WHAT YOU NEED TO DO: Return the following from the records below: each line, word for word, starting with the line that contains "for x0, x1, where" and going on through the line that contains "(0.31, 0.28, 0.24))", with nothing outside that range.

DATA TO USE:

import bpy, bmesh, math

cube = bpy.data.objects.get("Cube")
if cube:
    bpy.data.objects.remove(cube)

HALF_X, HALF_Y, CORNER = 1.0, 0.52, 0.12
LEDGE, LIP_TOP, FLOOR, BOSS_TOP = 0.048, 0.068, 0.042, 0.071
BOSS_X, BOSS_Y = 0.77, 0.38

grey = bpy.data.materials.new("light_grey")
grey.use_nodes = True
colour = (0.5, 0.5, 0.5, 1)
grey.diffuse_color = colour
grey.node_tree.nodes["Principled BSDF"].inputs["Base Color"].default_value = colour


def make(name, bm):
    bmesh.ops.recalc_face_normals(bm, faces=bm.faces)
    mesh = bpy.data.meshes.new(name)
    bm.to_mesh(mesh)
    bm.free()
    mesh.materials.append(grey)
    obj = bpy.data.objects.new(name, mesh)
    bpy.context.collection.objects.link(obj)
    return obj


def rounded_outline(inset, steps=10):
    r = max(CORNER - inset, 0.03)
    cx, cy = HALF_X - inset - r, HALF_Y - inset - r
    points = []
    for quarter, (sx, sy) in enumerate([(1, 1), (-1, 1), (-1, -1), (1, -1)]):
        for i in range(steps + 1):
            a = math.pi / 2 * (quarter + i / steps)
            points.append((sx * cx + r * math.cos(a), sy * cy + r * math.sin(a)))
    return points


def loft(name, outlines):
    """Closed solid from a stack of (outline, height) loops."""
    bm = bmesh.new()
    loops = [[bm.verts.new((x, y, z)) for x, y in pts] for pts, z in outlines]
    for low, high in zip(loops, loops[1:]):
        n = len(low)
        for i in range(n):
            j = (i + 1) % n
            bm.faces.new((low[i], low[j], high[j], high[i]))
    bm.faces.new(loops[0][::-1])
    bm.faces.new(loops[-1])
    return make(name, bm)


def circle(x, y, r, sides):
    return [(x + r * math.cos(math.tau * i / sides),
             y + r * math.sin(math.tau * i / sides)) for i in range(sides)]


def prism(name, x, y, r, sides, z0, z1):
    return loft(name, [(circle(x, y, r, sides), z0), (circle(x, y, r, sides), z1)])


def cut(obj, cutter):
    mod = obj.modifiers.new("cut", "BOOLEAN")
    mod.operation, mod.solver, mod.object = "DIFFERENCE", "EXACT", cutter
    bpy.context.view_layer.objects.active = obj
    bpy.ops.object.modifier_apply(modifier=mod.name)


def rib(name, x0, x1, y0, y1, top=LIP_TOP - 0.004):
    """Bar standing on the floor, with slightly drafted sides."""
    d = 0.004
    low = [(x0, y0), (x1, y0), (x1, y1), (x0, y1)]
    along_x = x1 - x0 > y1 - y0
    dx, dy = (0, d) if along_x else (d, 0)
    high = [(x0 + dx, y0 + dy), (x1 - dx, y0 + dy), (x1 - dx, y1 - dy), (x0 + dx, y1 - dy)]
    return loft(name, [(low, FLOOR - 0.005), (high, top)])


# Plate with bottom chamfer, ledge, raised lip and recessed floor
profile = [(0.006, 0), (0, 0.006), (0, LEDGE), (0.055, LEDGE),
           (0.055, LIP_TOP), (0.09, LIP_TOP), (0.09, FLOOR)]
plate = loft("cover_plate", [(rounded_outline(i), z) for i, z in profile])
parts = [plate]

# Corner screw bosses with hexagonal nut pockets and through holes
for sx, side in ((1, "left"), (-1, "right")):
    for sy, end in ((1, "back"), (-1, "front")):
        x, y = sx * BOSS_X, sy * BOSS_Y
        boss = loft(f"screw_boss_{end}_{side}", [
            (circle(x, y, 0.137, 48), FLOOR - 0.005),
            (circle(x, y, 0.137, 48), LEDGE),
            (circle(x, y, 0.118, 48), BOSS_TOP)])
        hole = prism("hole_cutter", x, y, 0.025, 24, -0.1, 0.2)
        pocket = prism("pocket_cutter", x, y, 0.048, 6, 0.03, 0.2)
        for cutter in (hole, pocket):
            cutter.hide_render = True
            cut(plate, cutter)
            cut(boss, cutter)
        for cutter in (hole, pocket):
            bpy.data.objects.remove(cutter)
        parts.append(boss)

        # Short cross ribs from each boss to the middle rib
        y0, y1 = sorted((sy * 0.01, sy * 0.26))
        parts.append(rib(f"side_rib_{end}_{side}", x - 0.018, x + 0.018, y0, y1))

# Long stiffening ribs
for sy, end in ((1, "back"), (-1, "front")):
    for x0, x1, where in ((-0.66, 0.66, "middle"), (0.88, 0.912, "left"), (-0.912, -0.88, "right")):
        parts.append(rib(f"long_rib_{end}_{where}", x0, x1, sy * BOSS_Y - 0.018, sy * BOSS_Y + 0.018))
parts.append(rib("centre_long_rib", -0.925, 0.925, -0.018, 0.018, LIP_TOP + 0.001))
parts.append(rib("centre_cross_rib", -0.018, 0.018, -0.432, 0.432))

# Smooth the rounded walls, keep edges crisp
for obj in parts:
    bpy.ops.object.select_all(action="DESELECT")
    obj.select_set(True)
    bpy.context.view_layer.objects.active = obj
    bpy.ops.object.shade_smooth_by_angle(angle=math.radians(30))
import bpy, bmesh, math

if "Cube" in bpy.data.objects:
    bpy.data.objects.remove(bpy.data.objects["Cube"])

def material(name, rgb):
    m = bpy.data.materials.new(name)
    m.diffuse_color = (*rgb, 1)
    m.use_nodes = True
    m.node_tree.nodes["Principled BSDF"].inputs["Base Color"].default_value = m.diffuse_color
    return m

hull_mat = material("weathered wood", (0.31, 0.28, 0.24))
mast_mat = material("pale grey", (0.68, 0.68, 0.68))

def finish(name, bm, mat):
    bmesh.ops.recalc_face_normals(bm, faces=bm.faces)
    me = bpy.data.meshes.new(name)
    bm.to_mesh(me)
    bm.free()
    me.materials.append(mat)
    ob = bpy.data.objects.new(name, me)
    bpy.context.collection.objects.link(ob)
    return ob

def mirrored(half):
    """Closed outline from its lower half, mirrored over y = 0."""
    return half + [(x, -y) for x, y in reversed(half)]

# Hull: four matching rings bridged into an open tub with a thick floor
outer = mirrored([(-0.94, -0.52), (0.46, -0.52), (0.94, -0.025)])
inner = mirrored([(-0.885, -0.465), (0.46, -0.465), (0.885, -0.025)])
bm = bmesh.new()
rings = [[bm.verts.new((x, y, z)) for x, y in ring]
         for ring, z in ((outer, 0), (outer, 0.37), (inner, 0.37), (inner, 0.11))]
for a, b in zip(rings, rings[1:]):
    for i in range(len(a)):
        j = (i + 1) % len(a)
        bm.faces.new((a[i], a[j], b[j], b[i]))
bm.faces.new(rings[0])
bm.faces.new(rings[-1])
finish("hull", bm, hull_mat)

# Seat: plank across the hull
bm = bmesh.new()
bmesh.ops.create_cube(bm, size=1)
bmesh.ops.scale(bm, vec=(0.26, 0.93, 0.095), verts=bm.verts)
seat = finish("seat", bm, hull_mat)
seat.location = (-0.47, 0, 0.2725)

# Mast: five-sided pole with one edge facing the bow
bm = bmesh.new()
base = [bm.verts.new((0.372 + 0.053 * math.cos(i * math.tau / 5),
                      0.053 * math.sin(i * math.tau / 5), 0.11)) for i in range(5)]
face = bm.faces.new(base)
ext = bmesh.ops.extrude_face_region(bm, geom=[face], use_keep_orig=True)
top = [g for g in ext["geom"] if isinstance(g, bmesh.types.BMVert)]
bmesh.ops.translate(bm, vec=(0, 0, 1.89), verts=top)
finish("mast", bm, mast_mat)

---

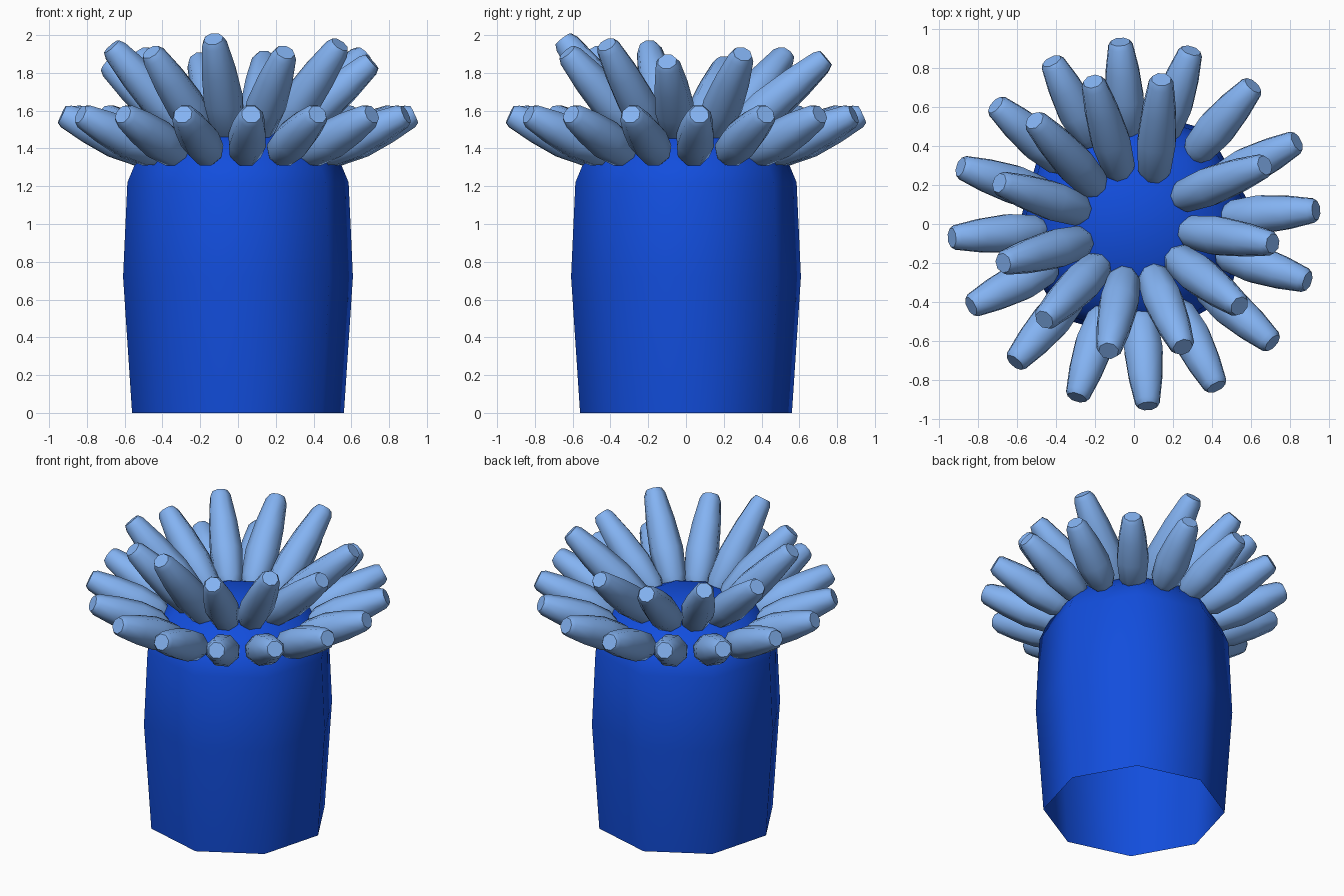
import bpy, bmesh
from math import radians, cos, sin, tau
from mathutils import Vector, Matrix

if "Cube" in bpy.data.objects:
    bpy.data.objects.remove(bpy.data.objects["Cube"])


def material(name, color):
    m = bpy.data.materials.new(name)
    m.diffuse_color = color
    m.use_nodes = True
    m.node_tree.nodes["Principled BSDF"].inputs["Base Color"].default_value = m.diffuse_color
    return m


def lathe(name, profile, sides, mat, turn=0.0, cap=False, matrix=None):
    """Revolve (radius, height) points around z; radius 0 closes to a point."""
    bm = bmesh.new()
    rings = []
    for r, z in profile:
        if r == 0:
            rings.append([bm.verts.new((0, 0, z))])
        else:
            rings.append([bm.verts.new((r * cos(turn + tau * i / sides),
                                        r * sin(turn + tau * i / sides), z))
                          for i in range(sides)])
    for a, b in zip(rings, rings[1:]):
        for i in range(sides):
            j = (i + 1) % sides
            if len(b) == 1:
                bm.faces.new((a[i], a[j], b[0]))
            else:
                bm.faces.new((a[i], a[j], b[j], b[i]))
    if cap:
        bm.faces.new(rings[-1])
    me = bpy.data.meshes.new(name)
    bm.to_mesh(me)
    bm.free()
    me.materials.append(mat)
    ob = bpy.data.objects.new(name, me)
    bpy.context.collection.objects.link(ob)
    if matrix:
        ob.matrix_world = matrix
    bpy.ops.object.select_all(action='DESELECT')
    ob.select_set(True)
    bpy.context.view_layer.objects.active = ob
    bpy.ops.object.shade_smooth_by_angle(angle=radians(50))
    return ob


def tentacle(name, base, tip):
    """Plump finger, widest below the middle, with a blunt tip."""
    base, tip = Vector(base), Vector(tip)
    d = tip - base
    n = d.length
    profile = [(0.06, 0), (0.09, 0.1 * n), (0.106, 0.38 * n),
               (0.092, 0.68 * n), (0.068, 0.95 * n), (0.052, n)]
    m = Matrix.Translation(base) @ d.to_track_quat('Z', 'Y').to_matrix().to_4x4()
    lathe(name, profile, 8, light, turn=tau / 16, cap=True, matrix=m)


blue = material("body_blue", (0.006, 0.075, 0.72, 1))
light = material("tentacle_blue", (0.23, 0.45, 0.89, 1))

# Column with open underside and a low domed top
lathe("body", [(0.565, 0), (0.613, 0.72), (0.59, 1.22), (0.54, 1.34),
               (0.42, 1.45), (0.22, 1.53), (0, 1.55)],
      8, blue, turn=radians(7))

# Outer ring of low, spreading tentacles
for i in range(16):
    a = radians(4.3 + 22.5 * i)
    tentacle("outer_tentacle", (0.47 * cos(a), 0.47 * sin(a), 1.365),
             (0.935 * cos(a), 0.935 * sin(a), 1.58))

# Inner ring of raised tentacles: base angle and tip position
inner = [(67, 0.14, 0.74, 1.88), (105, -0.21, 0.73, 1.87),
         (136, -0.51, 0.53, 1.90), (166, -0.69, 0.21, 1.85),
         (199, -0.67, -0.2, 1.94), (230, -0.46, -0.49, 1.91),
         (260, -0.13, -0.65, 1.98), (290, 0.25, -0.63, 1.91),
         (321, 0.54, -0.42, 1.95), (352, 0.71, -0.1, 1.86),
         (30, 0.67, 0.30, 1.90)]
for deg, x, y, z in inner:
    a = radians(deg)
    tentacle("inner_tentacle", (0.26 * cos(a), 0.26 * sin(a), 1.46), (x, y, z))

--

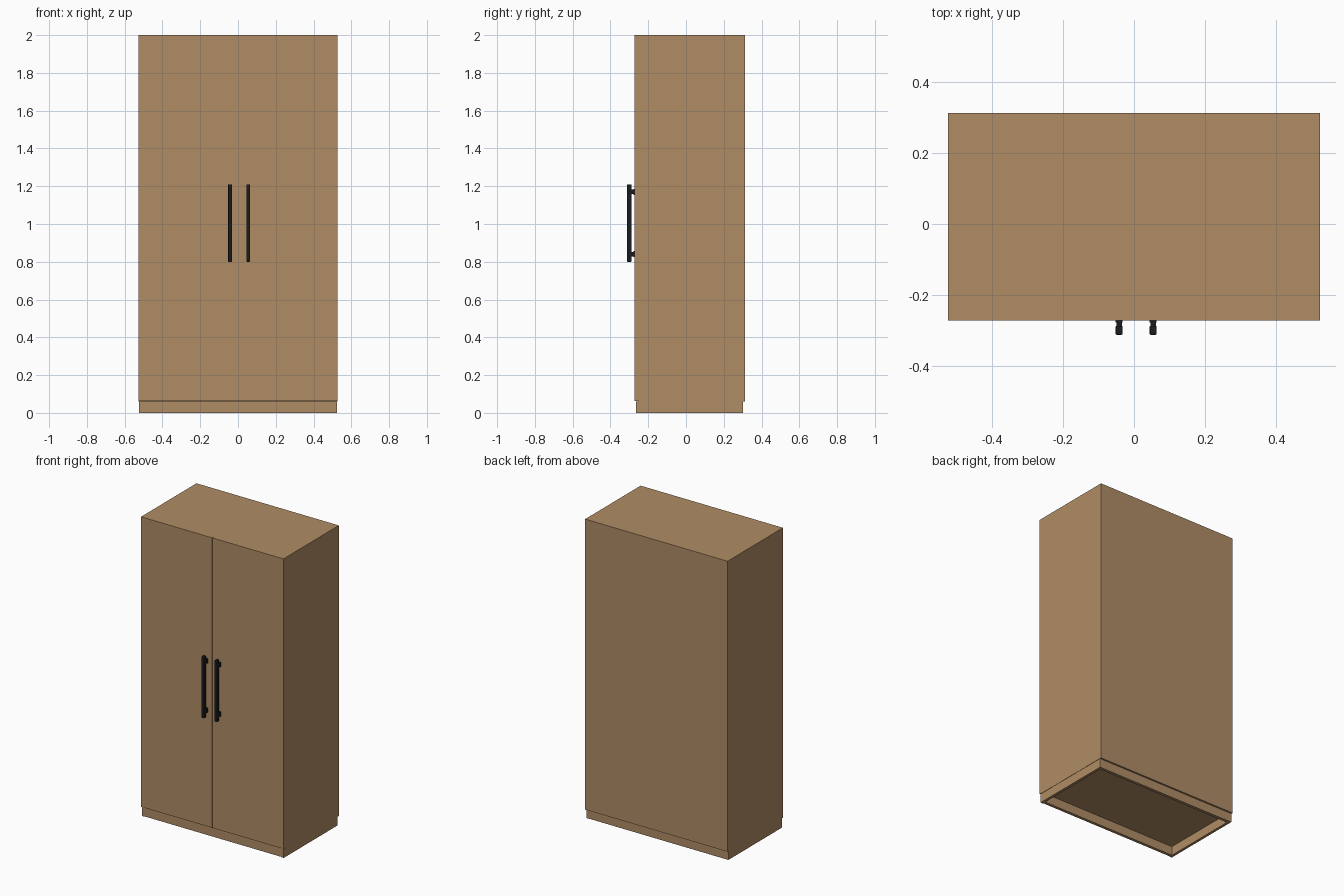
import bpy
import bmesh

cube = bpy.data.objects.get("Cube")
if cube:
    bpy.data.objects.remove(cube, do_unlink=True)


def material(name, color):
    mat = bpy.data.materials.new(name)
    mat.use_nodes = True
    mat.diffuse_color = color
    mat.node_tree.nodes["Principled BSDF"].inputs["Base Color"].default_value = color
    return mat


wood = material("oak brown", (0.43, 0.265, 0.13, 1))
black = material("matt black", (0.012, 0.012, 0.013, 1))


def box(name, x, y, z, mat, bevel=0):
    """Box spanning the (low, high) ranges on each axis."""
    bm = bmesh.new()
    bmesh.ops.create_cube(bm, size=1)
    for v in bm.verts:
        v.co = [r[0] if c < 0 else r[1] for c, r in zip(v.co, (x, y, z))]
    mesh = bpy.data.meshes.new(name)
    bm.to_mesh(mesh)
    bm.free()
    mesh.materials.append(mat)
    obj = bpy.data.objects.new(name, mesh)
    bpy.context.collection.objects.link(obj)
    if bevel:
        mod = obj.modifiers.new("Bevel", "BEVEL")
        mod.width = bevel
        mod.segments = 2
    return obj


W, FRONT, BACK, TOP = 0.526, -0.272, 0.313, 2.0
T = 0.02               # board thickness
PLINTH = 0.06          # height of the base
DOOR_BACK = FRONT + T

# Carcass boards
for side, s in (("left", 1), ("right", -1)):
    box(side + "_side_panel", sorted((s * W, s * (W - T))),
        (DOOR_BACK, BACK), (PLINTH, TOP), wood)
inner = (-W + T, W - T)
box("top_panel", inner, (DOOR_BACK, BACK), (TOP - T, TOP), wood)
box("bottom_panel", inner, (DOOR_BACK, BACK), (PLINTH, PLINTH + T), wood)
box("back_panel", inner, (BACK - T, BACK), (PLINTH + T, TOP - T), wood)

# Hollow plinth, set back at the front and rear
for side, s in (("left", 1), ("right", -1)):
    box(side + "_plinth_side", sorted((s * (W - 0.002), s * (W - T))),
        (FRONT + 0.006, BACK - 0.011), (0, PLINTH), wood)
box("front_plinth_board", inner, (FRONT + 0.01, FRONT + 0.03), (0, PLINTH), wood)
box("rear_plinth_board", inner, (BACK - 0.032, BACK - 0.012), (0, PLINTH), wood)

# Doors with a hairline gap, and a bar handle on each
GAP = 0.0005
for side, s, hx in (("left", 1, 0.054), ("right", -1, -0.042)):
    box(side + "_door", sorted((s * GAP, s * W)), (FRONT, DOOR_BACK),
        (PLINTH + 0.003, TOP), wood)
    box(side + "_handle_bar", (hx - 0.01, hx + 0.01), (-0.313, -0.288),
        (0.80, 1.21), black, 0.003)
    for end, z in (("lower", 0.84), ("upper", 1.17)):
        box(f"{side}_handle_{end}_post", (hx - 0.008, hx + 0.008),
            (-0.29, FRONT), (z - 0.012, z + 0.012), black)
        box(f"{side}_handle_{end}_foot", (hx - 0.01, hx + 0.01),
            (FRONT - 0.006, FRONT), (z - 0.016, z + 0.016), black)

RESPONSE AREA:
    for x0, x1, where in ((-0.66, 0.66, "middle"), (0.88, 0.912, "left"), (-0.912, -0.88, "right")):
        parts.append(rib(f"long_rib_{end}_{where}", x0, x1, sy * BOSS_Y - 0.018, sy * BOSS_Y + 0.018))
parts.append(rib("centre_long_rib", -0.925, 0.925, -0.018, 0.018, LIP_TOP + 0.001))
parts.append(rib("centre_cross_rib", -0.018, 0.018, -0.432, 0.432))

# Smooth the rounded walls, keep edges crisp
for obj in parts:
    bpy.ops.object.select_all(action="DESELECT")
    obj.select_set(True)
    bpy.context.view_layer.objects.active = obj
    bpy.ops.object.shade_smooth_by_angle(angle=math.radians(30))
import bpy, bmesh, math

if "Cube" in bpy.data.objects:
    bpy.data.objects.remove(bpy.data.objects["Cube"])

def material(name, rgb):
    m = bpy.data.materials.new(name)
    m.diffuse_color = (*rgb, 1)
    m.use_nodes = True
    m.node_tree.nodes["Principled BSDF"].inputs["Base Color"].default_value = m.diffuse_color
    return m

hull_mat = material("weathered wood", (0.31, 0.28, 0.24))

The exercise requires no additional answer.